## PROBLEM TO WORK ON
Report the number of lines in the entries below that include the word "layers", and nothing else.

## THE RECORDS
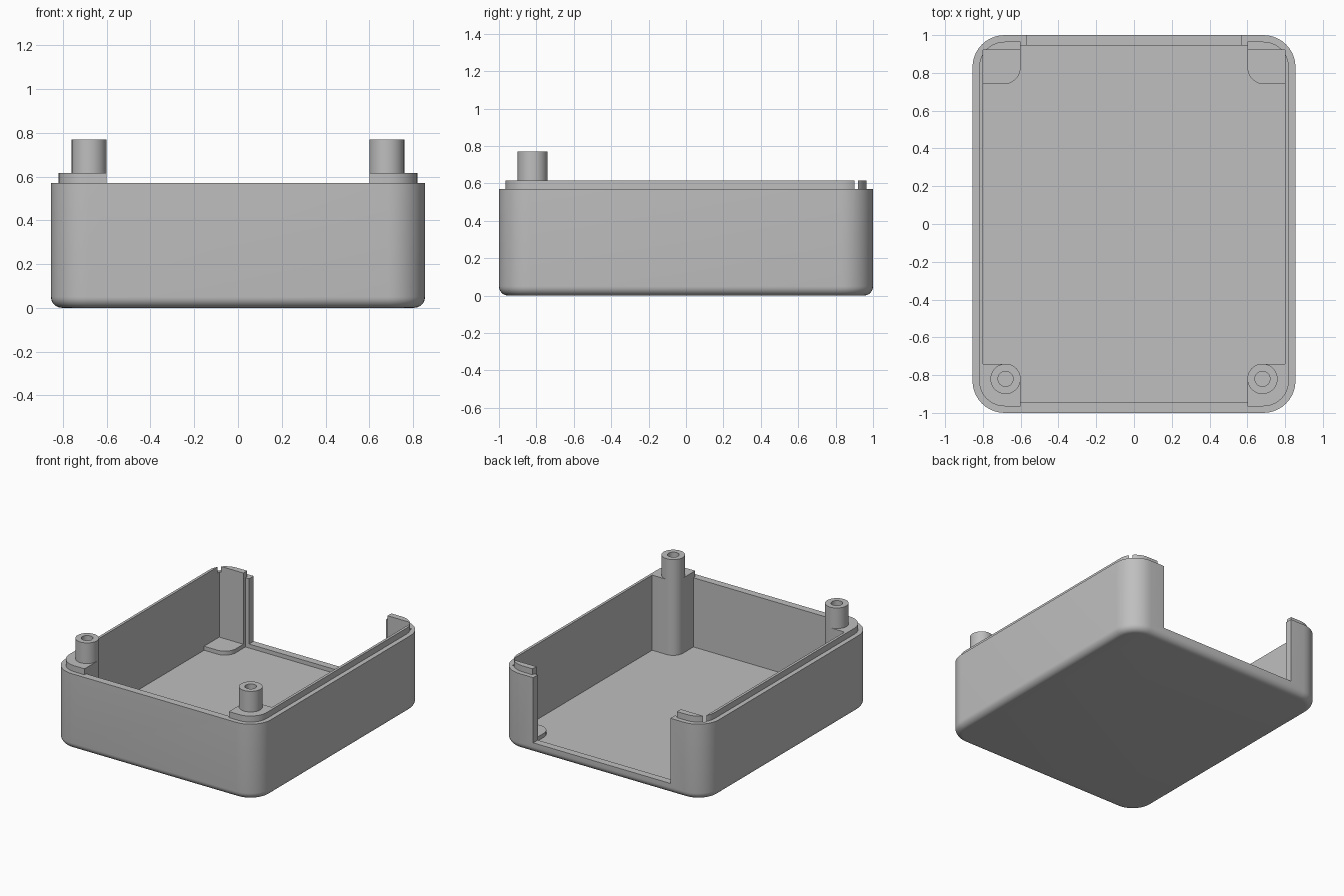
import bpy, bmesh
from math import cos, sin, pi, radians

cube = bpy.data.objects.get("Cube")
if cube:
    bpy.data.objects.remove(cube, do_unlink=True)

HALF_X, HALF_Y, RADIUS = 0.855, 1.0, 0.17
WALL_TOP, LIP_TOP, POST_TOP = 0.57, 0.615, 0.77
FLOOR, SILL, FILLET = 0.05, 0.08, 0.05
POST_X, POST_Y, POST_R = 0.68, -0.82, 0.08

grey = bpy.data.materials.new("light grey plastic")
grey.use_nodes = True
colour = (0.52, 0.52, 0.52, 1)
grey.diffuse_color = colour
grey.node_tree.nodes["Principled BSDF"].inputs["Base Color"].default_value = colour


def arc(cx, cy, r, start, end, steps=10):
    angles = [radians(start + (end - start) * i / steps) for i in range(steps + 1)]
    return [(cx + r * cos(a), cy + r * sin(a)) for a in angles]


def rounded_rect(inset):
    r = RADIUS - inset
    x, y = HALF_X - RADIUS, HALF_Y - RADIUS
    return (arc(x, y, r, 0, 90) + arc(-x, y, r, 90, 180)
            + arc(-x, -y, r, 180, 270) + arc(x, -y, r, 270, 360))


def loft(name, layers):
    """Closed solid through matching outlines, given as (outline, height)."""
    bm = bmesh.new()
    rings = [[bm.verts.new((x, y, z)) for x, y in pts] for pts, z in layers]
    for low, high in zip(rings, rings[1:]):
        for i in range(len(low)):
            j = (i + 1) % len(low)
            bm.faces.new((low[i], low[j], high[j], high[i]))
    bm.faces.new(rings[0][::-1])
    bm.faces.new(rings[-1])
    bmesh.ops.recalc_face_normals(bm, faces=bm.faces)
    mesh = bpy.data.meshes.new(name)
    bm.to_mesh(mesh)
    bm.free()
    mesh.materials.append(grey)
    obj = bpy.data.objects.new(name, mesh)
    bpy.context.collection.objects.link(obj)
    return obj


def prism(name, pts, z0, z1):
    return loft(name, [(pts, z0), (pts, z1)])


def box(name, x0, x1, y0, y1, z0, z1):
    return prism(name, [(x0, y0), (x1, y0), (x1, y1), (x0, y1)], z0, z1)


def cut(obj, cutters):
    for c in cutters:
        c.hide_render = True
        mod = obj.modifiers.new("cut", "BOOLEAN")
        mod.operation, mod.solver, mod.object = "DIFFERENCE", "EXACT", c
    graph = bpy.context.evaluated_depsgraph_get()
    mesh = bpy.data.meshes.new_from_object(obj.evaluated_get(graph))
    obj.modifiers.clear()
    obj.data = mesh


# Tray body: rounded bottom edge, straight walls and a stepped lip
layers = []
for i in range(9):
    a = pi / 2 * i / 8
    layers.append((rounded_rect(FILLET * (1 - sin(a))), FILLET * (1 - cos(a))))
layers += [(rounded_rect(0), WALL_TOP), (rounded_rect(0.035), WALL_TOP),
           (rounded_rect(0.035), LIP_TOP)]
body = loft("tray_body", layers)

# Cavity outline leaves solid front corner blocks and thicker rear corners
half = [(0.6, -0.945)] + arc(POST_X, POST_Y, POST_R, 180, 90)
half += [(0.8, POST_Y + POST_R), (0.8, 0.92), (0.6, 0.92), (0.6, 0.945)]
outline = half + [(-x, y) for x, y in reversed(half)]
cutters = [
    prism("cavity_cutter", outline, FLOOR, 1),
    box("lip_cutter", -0.6, 0.6, -1.1, 1.1, WALL_TOP, 1),
    box("opening_cutter", -0.57, 0.57, 0.93, 1.1, SILL, 1),
]
holes = []
for side in (-1, 1):
    x0, x1 = sorted((side * 0.7, side * 0.9))
    cutters.append(box("slit_cutter", x0, x1, 0.9, 0.92, WALL_TOP, 1))
    ring = arc(side * POST_X, POST_Y, 0.04, 0, 360, 32)[:-1]
    holes.append(prism("hole_cutter", ring, 0.3, 1))
cut(body, cutters + holes)

# Hollow screw posts on the front blocks, low pads in the rear corners
parts = [body]
for side, label, hole in ((-1, "right", holes[0]), (1, "left", holes[1])):
    ring = arc(side * POST_X, POST_Y, POST_R, 0, 360, 40)[:-1]
    post = prism("screw_post_" + label, ring, LIP_TOP, POST_TOP)
    cut(post, [hole])
    pad_pts = arc(0.69, 0.83, 0.09, 180, 270) + [(0.8, 0.74), (0.8, 0.92), (0.6, 0.92)]
    pad = prism("corner_pad_" + label, [(side * x, y) for x, y in pad_pts], FLOOR, SILL)
    parts += [post, pad]

for c in cutters + holes:
    bpy.data.objects.remove(c, do_unlink=True)

# Smooth the rounded surfaces and keep the crisp edges
bpy.ops.object.select_all(action="DESELECT")
for part in parts:
    part.select_set(True)
bpy.context.view_layer.objects.active = body
bpy.ops.object.shade_smooth_by_angle(angle=radians(30))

## EXERCISE RESPONSE
6